**Required work:** An acceptable answer contains each line of the material, unchanged.

**Material for this exercise:**
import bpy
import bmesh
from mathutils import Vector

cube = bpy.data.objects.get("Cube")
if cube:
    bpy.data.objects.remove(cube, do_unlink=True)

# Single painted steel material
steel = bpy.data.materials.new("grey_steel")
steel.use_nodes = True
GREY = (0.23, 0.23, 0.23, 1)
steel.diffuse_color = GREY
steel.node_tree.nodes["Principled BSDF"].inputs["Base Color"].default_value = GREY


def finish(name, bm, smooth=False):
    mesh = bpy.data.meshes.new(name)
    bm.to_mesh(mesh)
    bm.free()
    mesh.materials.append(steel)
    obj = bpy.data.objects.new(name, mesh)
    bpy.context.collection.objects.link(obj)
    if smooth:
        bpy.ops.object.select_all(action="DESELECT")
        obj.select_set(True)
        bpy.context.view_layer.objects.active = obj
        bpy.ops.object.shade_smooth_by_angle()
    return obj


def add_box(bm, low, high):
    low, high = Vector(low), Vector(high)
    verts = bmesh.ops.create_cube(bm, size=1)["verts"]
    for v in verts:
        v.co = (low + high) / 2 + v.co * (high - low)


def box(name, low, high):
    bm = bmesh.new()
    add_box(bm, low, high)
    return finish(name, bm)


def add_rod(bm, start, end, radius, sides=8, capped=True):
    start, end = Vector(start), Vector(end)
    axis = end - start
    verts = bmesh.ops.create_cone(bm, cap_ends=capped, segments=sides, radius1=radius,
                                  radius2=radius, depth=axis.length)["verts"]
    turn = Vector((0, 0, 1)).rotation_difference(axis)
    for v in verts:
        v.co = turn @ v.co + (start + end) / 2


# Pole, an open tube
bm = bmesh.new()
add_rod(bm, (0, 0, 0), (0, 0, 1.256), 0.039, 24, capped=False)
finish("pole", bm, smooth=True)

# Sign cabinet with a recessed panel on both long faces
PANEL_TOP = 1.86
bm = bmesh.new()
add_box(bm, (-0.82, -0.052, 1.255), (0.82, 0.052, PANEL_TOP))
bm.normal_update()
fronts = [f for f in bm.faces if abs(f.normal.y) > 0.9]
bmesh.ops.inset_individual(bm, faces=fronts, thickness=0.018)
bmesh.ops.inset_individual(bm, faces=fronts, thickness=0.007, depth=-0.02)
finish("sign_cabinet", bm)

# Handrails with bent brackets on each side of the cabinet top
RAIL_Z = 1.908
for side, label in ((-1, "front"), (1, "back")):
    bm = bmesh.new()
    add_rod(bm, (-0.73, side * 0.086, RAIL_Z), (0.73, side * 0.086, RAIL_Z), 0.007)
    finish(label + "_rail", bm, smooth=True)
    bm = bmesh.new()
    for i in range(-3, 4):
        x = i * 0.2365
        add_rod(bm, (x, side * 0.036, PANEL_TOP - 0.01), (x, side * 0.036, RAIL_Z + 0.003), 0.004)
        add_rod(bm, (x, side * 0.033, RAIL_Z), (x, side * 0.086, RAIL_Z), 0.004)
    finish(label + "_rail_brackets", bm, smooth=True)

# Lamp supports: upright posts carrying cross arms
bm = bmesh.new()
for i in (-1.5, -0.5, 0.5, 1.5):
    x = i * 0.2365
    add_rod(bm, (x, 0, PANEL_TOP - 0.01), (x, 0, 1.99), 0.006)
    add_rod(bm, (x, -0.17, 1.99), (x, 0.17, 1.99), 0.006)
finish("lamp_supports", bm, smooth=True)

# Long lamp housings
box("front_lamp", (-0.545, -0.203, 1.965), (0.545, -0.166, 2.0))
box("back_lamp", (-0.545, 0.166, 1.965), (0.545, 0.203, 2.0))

**Answer for the task:**
import bpy
import bmesh
from mathutils import Vector

cube = bpy.data.objects.get("Cube")
if cube:
    bpy.data.objects.remove(cube, do_unlink=True)

# Single painted steel material
steel = bpy.data.materials.new("grey_steel")
steel.use_nodes = True
GREY = (0.23, 0.23, 0.23, 1)
steel.diffuse_color = GREY
steel.node_tree.nodes["Principled BSDF"].inputs["Base Color"].default_value = GREY


def finish(name, bm, smooth=False):
    mesh = bpy.data.meshes.new(name)
    bm.to_mesh(mesh)
    bm.free()
    mesh.materials.append(steel)
    obj = bpy.data.objects.new(name, mesh)
    bpy.context.collection.objects.link(obj)
    if smooth:
        bpy.ops.object.select_all(action="DESELECT")
        obj.select_set(True)
        bpy.context.view_layer.objects.active = obj
        bpy.ops.object.shade_smooth_by_angle()
    return obj


def add_box(bm, low, high):
    low, high = Vector(low), Vector(high)
    verts = bmesh.ops.create_cube(bm, size=1)["verts"]
    for v in verts:
        v.co = (low + high) / 2 + v.co * (high - low)


def box(name, low, high):
    bm = bmesh.new()
    add_box(bm, low, high)
    return finish(name, bm)


def add_rod(bm, start, end, radius, sides=8, capped=True):
    start, end = Vector(start), Vector(end)
    axis = end - start
    verts = bmesh.ops.create_cone(bm, cap_ends=capped, segments=sides, radius1=radius,
                                  radius2=radius, depth=axis.length)["verts"]
    turn = Vector((0, 0, 1)).rotation_difference(axis)
    for v in verts:
        v.co = turn @ v.co + (start + end) / 2


# Pole, an open tube
bm = bmesh.new()
add_rod(bm, (0, 0, 0), (0, 0, 1.256), 0.039, 24, capped=False)
finish("pole", bm, smooth=True)

# Sign cabinet with a recessed panel on both long faces
PANEL_TOP = 1.86
bm = bmesh.new()
add_box(bm, (-0.82, -0.052, 1.255), (0.82, 0.052, PANEL_TOP))
bm.normal_update()
fronts = [f for f in bm.faces if abs(f.normal.y) > 0.9]
bmesh.ops.inset_individual(bm, faces=fronts, thickness=0.018)
bmesh.ops.inset_individual(bm, faces=fronts, thickness=0.007, depth=-0.02)
finish("sign_cabinet", bm)

# Handrails with bent brackets on each side of the cabinet top
RAIL_Z = 1.908
for side, label in ((-1, "front"), (1, "back")):
    bm = bmesh.new()
    add_rod(bm, (-0.73, side * 0.086, RAIL_Z), (0.73, side * 0.086, RAIL_Z), 0.007)
    finish(label + "_rail", bm, smooth=True)
    bm = bmesh.new()
    for i in range(-3, 4):
        x = i * 0.2365
        add_rod(bm, (x, side * 0.036, PANEL_TOP - 0.01), (x, side * 0.036, RAIL_Z + 0.003), 0.004)
        add_rod(bm, (x, side * 0.033, RAIL_Z), (x, side * 0.086, RAIL_Z), 0.004)
    finish(label + "_rail_brackets", bm, smooth=True)

# Lamp supports: upright posts carrying cross arms
bm = bmesh.new()
for i in (-1.5, -0.5, 0.5, 1.5):
    x = i * 0.2365
    add_rod(bm, (x, 0, PANEL_TOP - 0.01), (x, 0, 1.99), 0.006)
    add_rod(bm, (x, -0.17, 1.99), (x, 0.17, 1.99), 0.006)
finish("lamp_supports", bm, smooth=True)

# Long lamp housings
box("front_lamp", (-0.545, -0.203, 1.965), (0.545, -0.166, 2.0))
box("back_lamp", (-0.545, 0.166, 1.965), (0.545, 0.203, 2.0))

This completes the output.